People -vs- Angels

One of the problems with most approaches to optimizing organizational performance (aside from the horrible phrasing) is that they often rely on optimized people. That's insane.

The thing is, stuff is always (always always always) done by people. Not angels. Not machines. People.

People get tired. We get distracted. We misunderstand. We have a bad day. We have counterproductive motives. We are self-serving. We make mistakes.

People also get inspired. We learn. We adapt. We have a great day. We solve old problems in new ways. We are selfless. We make discoveries.
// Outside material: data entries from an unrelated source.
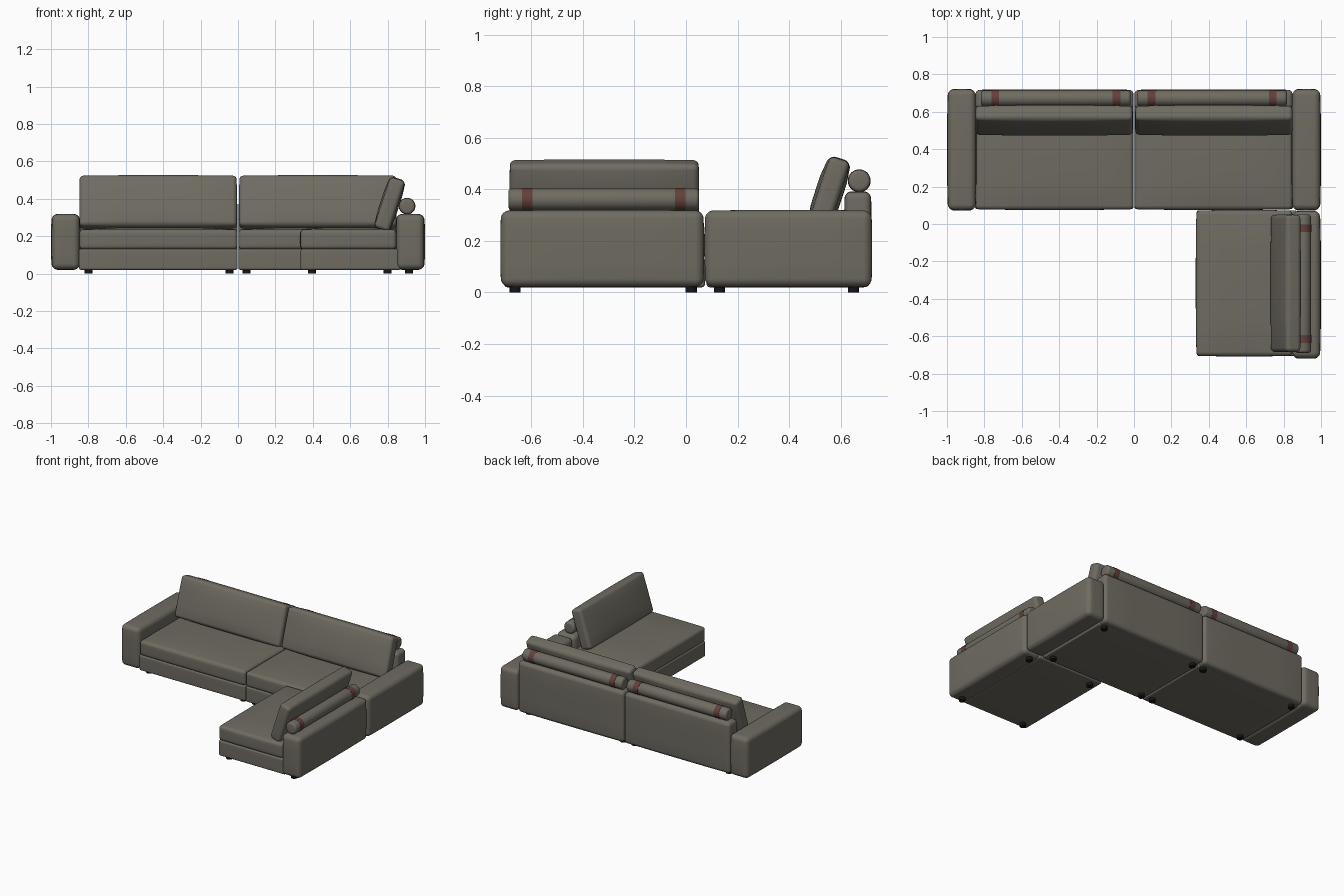
import bpy, bmesh, math
from mathutils import Vector

if "Cube" in bpy.data.objects:
    bpy.data.objects.remove(bpy.data.objects["Cube"])


def material(name, rgb):
    m = bpy.data.materials.new(name)
    m.diffuse_color = (*rgb, 1)
    m.use_nodes = True
    m.node_tree.nodes["Principled BSDF"].inputs["Base Color"].default_value = m.diffuse_color
    return m


FABRIC = material("grey fabric", (0.160, 0.148, 0.122))
STRAP = material("brown leather", (0.125, 0.052, 0.042))
BLACK = material("black plastic", (0.008, 0.008, 0.008))


def finish(name, bm, mat, loc, rot=(0, 0, 0), angle=50):
    mesh = bpy.data.meshes.new(name)
    bmesh.ops.recalc_face_normals(bm, faces=bm.faces)
    bm.to_mesh(mesh)
    bm.free()
    mesh.materials.append(mat)
    ob = bpy.data.objects.new(name, mesh)
    bpy.context.collection.objects.link(ob)
    ob.location, ob.rotation_euler = loc, rot
    bpy.ops.object.select_all(action='DESELECT')
    ob.select_set(True)
    bpy.context.view_layer.objects.active = ob
    bpy.ops.object.shade_smooth_by_angle(angle=math.radians(angle))
    return ob


def pad(name, size, loc, r=0.025, bulge=(0, 0, 0), rot=(0, 0, 0)):
    """Rounded upholstered box whose faces swell outwards by the bulge amounts."""
    half = [s / 2 - b for s, b in zip(size, bulge)]
    bm = bmesh.new()
    bmesh.ops.create_cube(bm, size=2)
    bmesh.ops.subdivide_edges(bm, edges=bm.edges, cuts=11, use_grid_fill=True)
    for v in bm.verts:
        p = Vector()
        for i in range(3):
            t, h = abs(v.co[i]), half[i]
            # outer third of the grid covers the rounded edge
            d = t * 3 * (h - r) if t < 1 / 3 else h - r + (t - 1 / 3) * 1.5 * r
            p[i] = math.copysign(d, v.co[i])
        q = Vector([max(-(h - r), min(h - r, c)) for c, h in zip(p, half)])
        p = q + (p - q).normalized() * r
        u = [c / h for c, h in zip(p, half)]
        for i in range(3):
            j, k = (i + 1) % 3, (i + 2) % 3
            p[i] += bulge[i] * u[i] * (1 - u[j] ** 4) * (1 - u[k] ** 4)
        v.co = p
    return finish(name, bm, FABRIC, loc, rot)


def span(name, lo, hi, **kw):
    """Pad given by its lower and upper corners."""
    return pad(name, [b - a for a, b in zip(lo, hi)],
               [(a + b) / 2 for a, b in zip(lo, hi)], **kw)


def rod(name, r, length, loc, mat, rot=(0, 0, 0), bevel=0.0, segs=32):
    bm = bmesh.new()
    bmesh.ops.create_cone(bm, cap_ends=True, segments=segs, radius1=r, radius2=r, depth=length)
    if bevel:
        rim = [e for e in bm.edges if abs(e.verts[0].co.z - e.verts[1].co.z) < 1e-5]
        bmesh.ops.bevel(bm, geom=rim, offset=bevel, segments=4, profile=0.5, affect='EDGES')
    return finish(name, bm, mat, loc, rot, 40)


def bolster(name, length, loc, strap_offset, rot):
    """Round roll cushion with two leather straps."""
    rod(name, 0.043, length, loc, FABRIC, rot, 0.015)
    axis = Vector((1, 0, 0)) if rot[1] else Vector((0, 1, 0))
    for i, s in enumerate((-1, 1)):
        rod(f"{name}_strap_{i + 1}", 0.0445, 0.041,
            Vector(loc) + axis * s * strap_offset, STRAP, rot)


def foot(name, x, y):
    rod(name, 0.022, 0.03, (x, y, 0.015), BLACK, segs=16)


LEAN = math.radians(-18)
QUARTER = math.pi / 2

# main two-seat run, mirrored about x = 0
for side, s in (("left", -1), ("right", 1)):
    def box(name, x0, x1, y0, y1, z0, z1, **kw):
        a, b = sorted((s * x0, s * x1))
        return span(f"{side}_{name}", (a, y0, z0), (b, y1, z1), **kw)

    box("base", 0.002, 0.85, 0.08, 0.66, 0.02, 0.132, r=0.012)
    box("seat", 0.003, 0.847, 0.075, 0.64, 0.118, 0.248, r=0.02, bulge=(0, 0.004, 0.012))
    box("back_frame", 0.002, 0.848, 0.613, 0.72, 0.02, 0.392, r=0.025, bulge=(0, 0.003, 0.003))
    box("arm", 0.842, 1.0, 0.072, 0.722, 0.02, 0.32, r=0.03, bulge=(0.006, 0.004, 0.003))
    # leaning back cushion
    pad(f"{side}_back_cushion", (0.842, 0.108, 0.29), (s * 0.427, 0.554, 0.382), r=0.02,
        bulge=(0.002, 0.014, 0.004), rot=(LEAN, 0, 0))
    bolster(f"{side}_bolster", 0.80, (s * 0.418, 0.672, 0.433), 0.324, (0, QUARTER, 0))
    for i, x in enumerate((0.046, 0.80)):
        for j, y in enumerate((0.13, 0.65)):
            foot(f"{side}_foot_{i * 2 + j + 1}", s * x, y)

# chaise section projecting forward on the right
span("chaise_base", (0.335, -0.705, 0.02), (0.87, 0.073, 0.132), r=0.012)
span("chaise_seat", (0.33, -0.708, 0.118), (0.85, 0.075, 0.248), r=0.02, bulge=(0.004, 0.004, 0.012))
span("chaise_back_frame", (0.842, -0.72, 0.02), (1.0, 0.07, 0.32), r=0.03, bulge=(0.006, 0.004, 0.003))
pad("chaise_back_cushion", (0.735, 0.102, 0.29), (0.811, -0.317, 0.371), r=0.02,
    bulge=(0.002, 0.01, 0.004), rot=(LEAN, 0, -QUARTER))
bolster("chaise_bolster", 0.74, (0.904, -0.319, 0.361), 0.296, (QUARTER, 0, 0))
for i, x in enumerate((0.396, 0.914)):
    for j, y in enumerate((-0.663, 0.02)):
        foot(f"chaise_foot_{i * 2 + j + 1}", x, y)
This isn't a contradiction or a paradox. It's just the reality of how people are. And any approach that fails to take these things into account is overlooking the most important aspect of work. It's always all about people.

I've written about this many times before, but I want to hit the topic again. Let me be very explicit here - the FIST approach does not rely on angels, who are perfectly pure in their motives and are perfectly tuned in their capabilities. In fact, FIST is built on an assumption that even the best, most talented people are going to drop the ball sometimes. It's also built on the explicit assumption that they'll pick up the ball and run with it in directions nobody anticipated. FIST asserts that people are both better and worse than we can imagine.

I love to point out that the FIST approach can fail - in fact, it can directly cause failures. So FIST is not about optimizing anything. It's about providing a set of guidelines to help shape decisions that are made by people. So my advice for rogue project leaders is to get the best people you can get. Give them the training, tools & resources they need (but not too much time or money). Stay out of their way as much as possible. Expect them to fail. Expect them to amaze. Everything else is nonsense.


Dick Field said...

This is one of your best postings, Dan, on the human element of RPL and FIST . . . IMHO. It even appeals to The Better Angels of Our Nature!

dad said...

Dan: this is one of your best posts ever (and I've been following your blogs for a long long time)....It appeals (to me) to the spirit-guide part of our personalities... sadly, theory x folks and theory x management types won't like it very much.... theory y folks and management types will just smile and whisper: you go Dan!.... Dad

The Dan Ward said...

Hey, thanks you two! Glad to hear you enjoyed it!

dcwork said...

It's not about optimizing opportunities for learning?